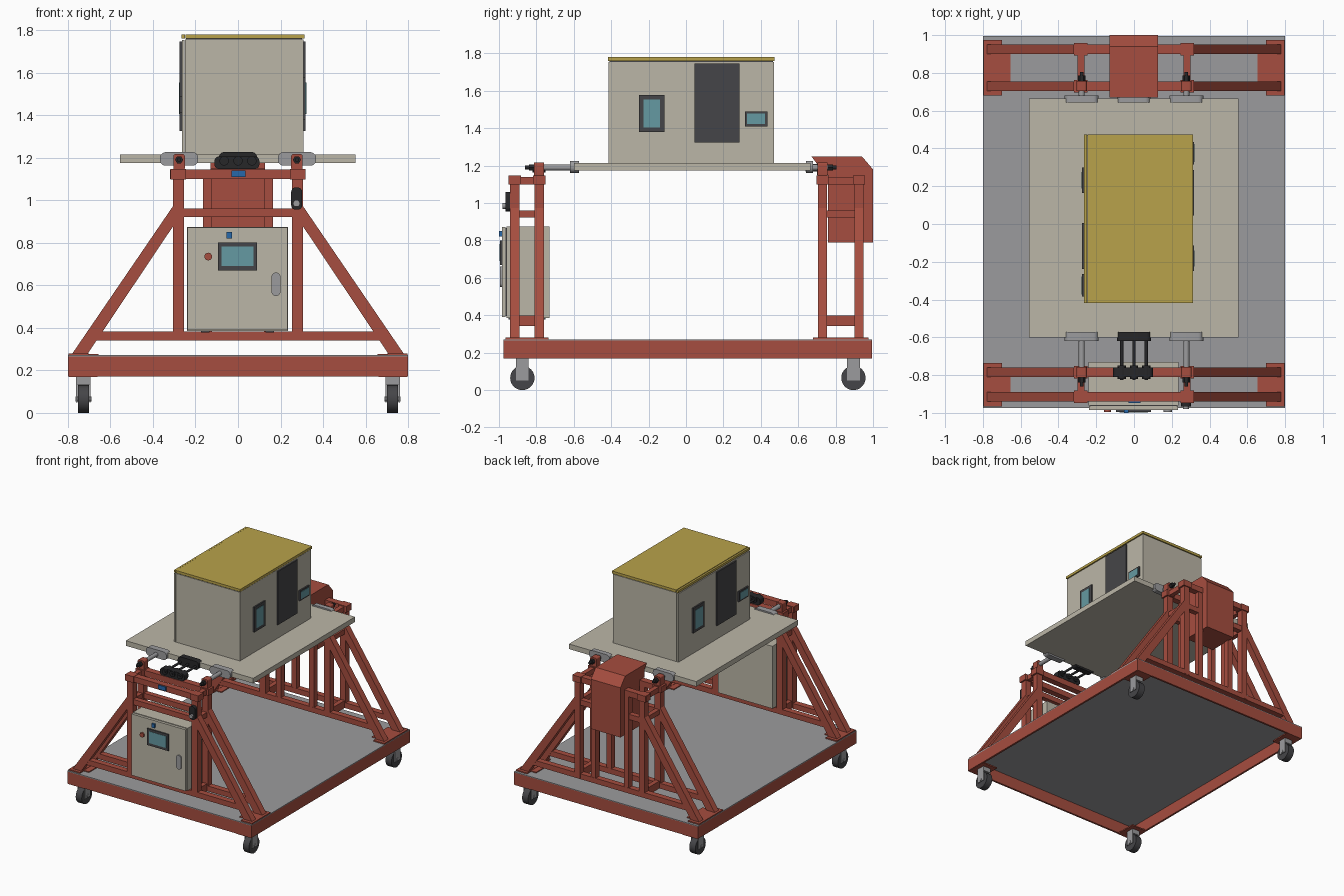
import bpy, bmesh
from math import pi, sin, cos
from mathutils import Vector

if "Cube" in bpy.data.objects:
    bpy.data.objects.remove(bpy.data.objects["Cube"])


def material(name, r, g, b):
    m = bpy.data.materials.new(name)
    m.diffuse_color = (r, g, b, 1)
    m.use_nodes = True
    m.node_tree.nodes["Principled BSDF"].inputs["Base Color"].default_value = m.diffuse_color
    return m


RED = material("red paint", 0.38, 0.075, 0.05)
BEIGE = material("beige panel", 0.50, 0.47, 0.39)
YELLOW = material("yellow roof", 0.48, 0.36, 0.07)
DARK = material("dark trim", 0.06, 0.06, 0.065)
BLACK = material("black metal", 0.02, 0.02, 0.022)
GLASS = material("teal glass", 0.13, 0.32, 0.36)
GREY = material("grey metal", 0.33, 0.33, 0.34)
BLUE = material("blue tag", 0.02, 0.14, 0.40)


def finish(name, bm, mat, smooth=False):
    bmesh.ops.recalc_face_normals(bm, faces=bm.faces)
    me = bpy.data.meshes.new(name)
    bm.to_mesh(me)
    bm.free()
    ob = bpy.data.objects.new(name, me)
    bpy.context.collection.objects.link(ob)
    me.materials.append(mat)
    if smooth:
        bpy.ops.object.select_all(action='DESELECT')
        ob.select_set(True)
        bpy.context.view_layer.objects.active = ob
        bpy.ops.object.shade_smooth_by_angle(angle=0.6)
    return ob


def prism(name, pts, axis, lo, hi, mat, smooth=False):
    """Extrude a 2D outline along an axis (x: y,z  y: x,z  z: x,y)."""
    def place(p, t):
        return {'x': (t, *p), 'y': (p[0], t, p[1]), 'z': (*p, t)}[axis]
    bm = bmesh.new()
    a = [bm.verts.new(place(p, lo)) for p in pts]
    b = [bm.verts.new(place(p, hi)) for p in pts]
    bm.faces.new(a)
    bm.faces.new(b[::-1])
    for i in range(len(pts)):
        j = (i + 1) % len(pts)
        bm.faces.new((a[i], b[i], b[j], a[j]))
    return finish(name, bm, mat, smooth)


def box(name, x0, x1, y0, y1, z0, z1, mat):
    return prism(name, [(x0, y0), (x1, y0), (x1, y1), (x0, y1)], 'z', z0, z1, mat)


def rod(name, axis, u, v, r, lo, hi, mat, n=24):
    pts = [(u + r * cos(2 * pi * i / n), v + r * sin(2 * pi * i / n)) for i in range(n)]
    return prism(name, pts, axis, lo, hi, mat, True)


def rounded(name, x0, x1, z0, z1, r, y0, y1, mat):
    """Rounded rectangle facing the front."""
    pts = []
    for k, (cx, cz) in enumerate([(x1 - r, z1 - r), (x0 + r, z1 - r), (x0 + r, z0 + r), (x1 - r, z0 + r)]):
        for i in range(7):
            a = k * pi / 2 + i * pi / 12
            pts.append((cx + r * cos(a), cz + r * sin(a)))
    return prism(name, pts, 'y', y0, y1, mat, True)


# Base: open-bottomed tray with thin red walls and a grey deck
X, Y0, Y1 = 0.80, -0.975, 0.995
box("base_deck", -X, X, Y0, Y1, 0.264, 0.271, GREY)
for s in (-1, 1):
    box("base_side_wall", s * X, s * (X - 0.015), Y0, Y1, 0.17, 0.265, RED)
box("base_front_wall", -X, X, Y0, Y0 + 0.015, 0.17, 0.265, RED)
box("base_back_wall", -X, X, Y1 - 0.015, Y1, 0.17, 0.265, RED)

# Casters under corner plates
for s in (-1, 1):
    for y, e in ((-0.875, Y0), (0.895, Y1)):
        x = s * 0.727
        box("caster_plate", s * 0.795, s * 0.66, e, y + (0.07 if y < 0 else -0.07), 0.168, 0.178, RED)
        box("caster_top", x - 0.034, x + 0.034, y - 0.034, y + 0.034, 0.132, 0.17, GREY)
        for t in (-1, 1):
            box("caster_fork", x + t * 0.034, x + t * 0.028, y - 0.034, y + 0.034, 0.05, 0.14, GREY)
        rod("caster_wheel", 'x', y, 0.065, 0.065, x - 0.026, x + 0.026, DARK, 32)
        rod("caster_axle", 'x', y, 0.065, 0.012, x - 0.038, x + 0.038, GREY, 12)

# Two end stands, each made of two braced frames
H = 0.025
for end, inner, outer in (("front", -0.785, -0.915), ("back", 0.73, 0.925)):
    for y in (inner, outer):
        a, b = y - H, y + H
        box(end + "_bottom_beam", -0.70, 0.70, a + .002, b - .002, 0.34, 0.382, RED)
        box(end + "_mid_beam", -0.26, 0.26, a + .004, b - .004, 0.92, 0.962, RED)
        box(end + "_top_beam", -0.32, 0.315, a, b, 1.10, 1.145, RED)
        for s in (-1, 1):
            box(end + "_column", s * 0.255, s * 0.305, a, b, 0.345, 1.11, RED)
            box(end + "_joint_block", s * 0.245, s * 0.318, y - 0.033, y + 0.033, 1.098, 1.147, RED)
            prism(end + "_diagonal", [(s * 0.785, 0.27), (s * 0.712, 0.27), (s * 0.30, 0.885),
                                      (s * 0.30, 0.98)], 'y', a, b, RED)
            if end == "back":
                box("back_inner_column", s * 0.122, s * 0.165, a + .003, b - .003, 0.36, 1.11, RED)
    lo, hi = min(inner, outer), max(inner, outer)
    for s in (-1, 1):
        for z0, z1 in ((0.342, 0.40), (0.922, 0.96), (1.10, 1.14)):
            box(end + "_cross_tie", s * 0.262, s * 0.298, lo, hi, z0, z1, RED)
        box(end + "_foot_plate", s * 0.797, s * 0.70, lo - 0.05, hi + 0.05, 0.27, 0.28, RED)
        box(end + "_foot_web", s * 0.75, s * 0.655, lo, hi, 0.27, 0.278, RED)

    # Bearings, shafts and clamps that carry the platform
    d = 1 if inner < 0 else -1
    edge = -0.57 if d > 0 else 0.645
    clamp = (-0.62, -0.572) if d > 0 else (0.642, 0.68)
    for s in (-1, 1):
        x = s * 0.277
        rounded(end + "_bearing", x - 0.027, x + 0.027, 1.14, 1.217, 0.012, inner - 0.027, inner + 0.027, RED)
        rod(end + "_shaft", 'y', x, 1.19, 0.016, *sorted((inner - d * 0.035, edge)), GREY)
        rod(end + "_shaft_nut", 'y', x, 1.19, 0.019, *sorted((inner - d * 0.028, inner - d * 0.055)), BLACK, 6)
        rod(end + "_shaft_stud", 'y', x, 1.19, 0.010, *sorted((inner - d * 0.05, inner - d * 0.075)), BLACK, 12)
        rounded(end + "_clamp", x - 0.09, x + 0.09, 1.162, 1.226, 0.028, *clamp, GREY)

# Centre couplings
rounded("back_centre_clamp", -0.09, 0.087, 1.162, 1.226, 0.028, 0.642, 0.68, GREY)
rod("drive_shaft", 'y', 0, 1.19, 0.02, 0.64, 0.72, GREY)
rounded("front_centre_clamp", -0.09, 0.09, 1.16, 1.226, 0.025, -0.62, -0.572, BLACK)
rounded("front_coupling_block", -0.11, 0.10, 1.147, 1.205, 0.02, -0.81, -0.76, BLACK)
for x in (-0.065, 0, 0.065):
    rod("coupling_rod", 'y', x, 1.185, 0.009, -0.825, -0.60, BLACK, 16)
    rod("coupling_boss", 'y', x, 1.185, 0.022, -0.82, -0.75, BLACK, 20)

# Drive housing on the back stand
prism("drive_housing", [(0.67, 1.25), (0.94, 1.25), (1.0, 1.18), (1.0, 0.79), (0.76, 0.79),
                        (0.76, 1.15), (0.70, 1.15), (0.70, 1.21)], 'x', -0.13, 0.127, RED)

# Control cabinet on the front stand
box("cabinet_body", -0.24, 0.235, -0.96, -0.73, 0.385, 0.875, BEIGE)
box("cabinet_door", -0.237, 0.232, -0.985, -0.964, 0.39, 0.872, BEIGE)
box("cabinet_door_seal", -0.23, 0.225, -0.966, -0.958, 0.395, 0.866, DARK)
for x in (-0.155, 0.15):
    box("cabinet_foot", x - 0.02, x + 0.02, -0.95, -0.75, 0.378, 0.388, DARK)
box("screen_bezel", -0.095, 0.09, -0.995, -0.984, 0.67, 0.80, DARK)
box("screen_glass", -0.077, 0.073, -0.997, -0.99, 0.69, 0.782, GLASS)
rounded("cabinet_handle", 0.157, 0.20, 0.55, 0.66, 0.021, -0.994, -0.984, GREY)
rod("stop_button", 'y', -0.14, 0.735, 0.018, -0.996, -0.984, RED)
box("cabinet_switch", -0.053, -0.028, -1.0, -0.984, 0.82, 0.85, BLUE)
box("beam_tag", -0.03, 0.035, -0.948, -0.938, 1.108, 1.14, BLUE)

# Hand control hung on the right column
rounded("hand_control", 0.25, 0.302, 0.955, 1.06, 0.022, -0.965, -0.938, BLACK)
rod("hand_control_knob", 'y', 0.275, 0.985, 0.016, -0.98, -0.96, GREY)

# Tilting platform
box("platform", -0.555, 0.552, -0.60, 0.665, 1.175, 1.215, BEIGE)

# Cabin with a separate left wall panel and thin roof
box("cabin_body", -0.248, 0.307, -0.415, 0.47, 1.21, 1.755, BEIGE)
box("cabin_left_panel", -0.264, -0.251, -0.415, 0.47, 1.21, 1.752, BEIGE)
box("cabin_roof_core", -0.245, 0.30, -0.41, 0.465, 1.75, 1.766, DARK)
box("cabin_roof", -0.247, 0.312, -0.418, 0.474, 1.76, 1.78, YELLOW)
box("cabin_roof_edge", -0.265, -0.25, -0.418, 0.474, 1.76, 1.778, YELLOW)

# Doors and windows, repeated on the opposite wall turned half round
for s, wall, mid in ((1, 0.305, 0.0), (-1, 0.262, 0.05)):
    def opening(name, y0, y1, z0, z1, depth, mat):
        ya, yb = sorted((s * y0 + mid, s * y1 + mid))
        box(name, s * (wall - 0.01), s * (wall + depth), ya, yb, z0, z1, mat)
    opening("cabin_door", 0.045, 0.287, 1.325, 1.745, 0.012, DARK)
    for y0, y1, z0, z1, m in ((-0.25, -0.115, 1.38, 1.577, 0.024), (0.315, 0.435, 1.41, 1.49, 0.012)):
        opening("window_frame", y0, y1, z0, z1, 0.013, DARK)
        opening("window_glass", y0 + m, y1 - m, z0 + m, z1 - m, 0.016, GLASS)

▶ What is expected
Make a list of all lines in the data that contain "axis".

▶ Answer section
def prism(name, pts, axis, lo, hi, mat, smooth=False):
    """Extrude a 2D outline along an axis (x: y,z  y: x,z  z: x,y)."""
        return {'x': (t, *p), 'y': (p[0], t, p[1]), 'z': (*p, t)}[axis]
def rod(name, axis, u, v, r, lo, hi, mat, n=24):
    return prism(name, pts, axis, lo, hi, mat, True)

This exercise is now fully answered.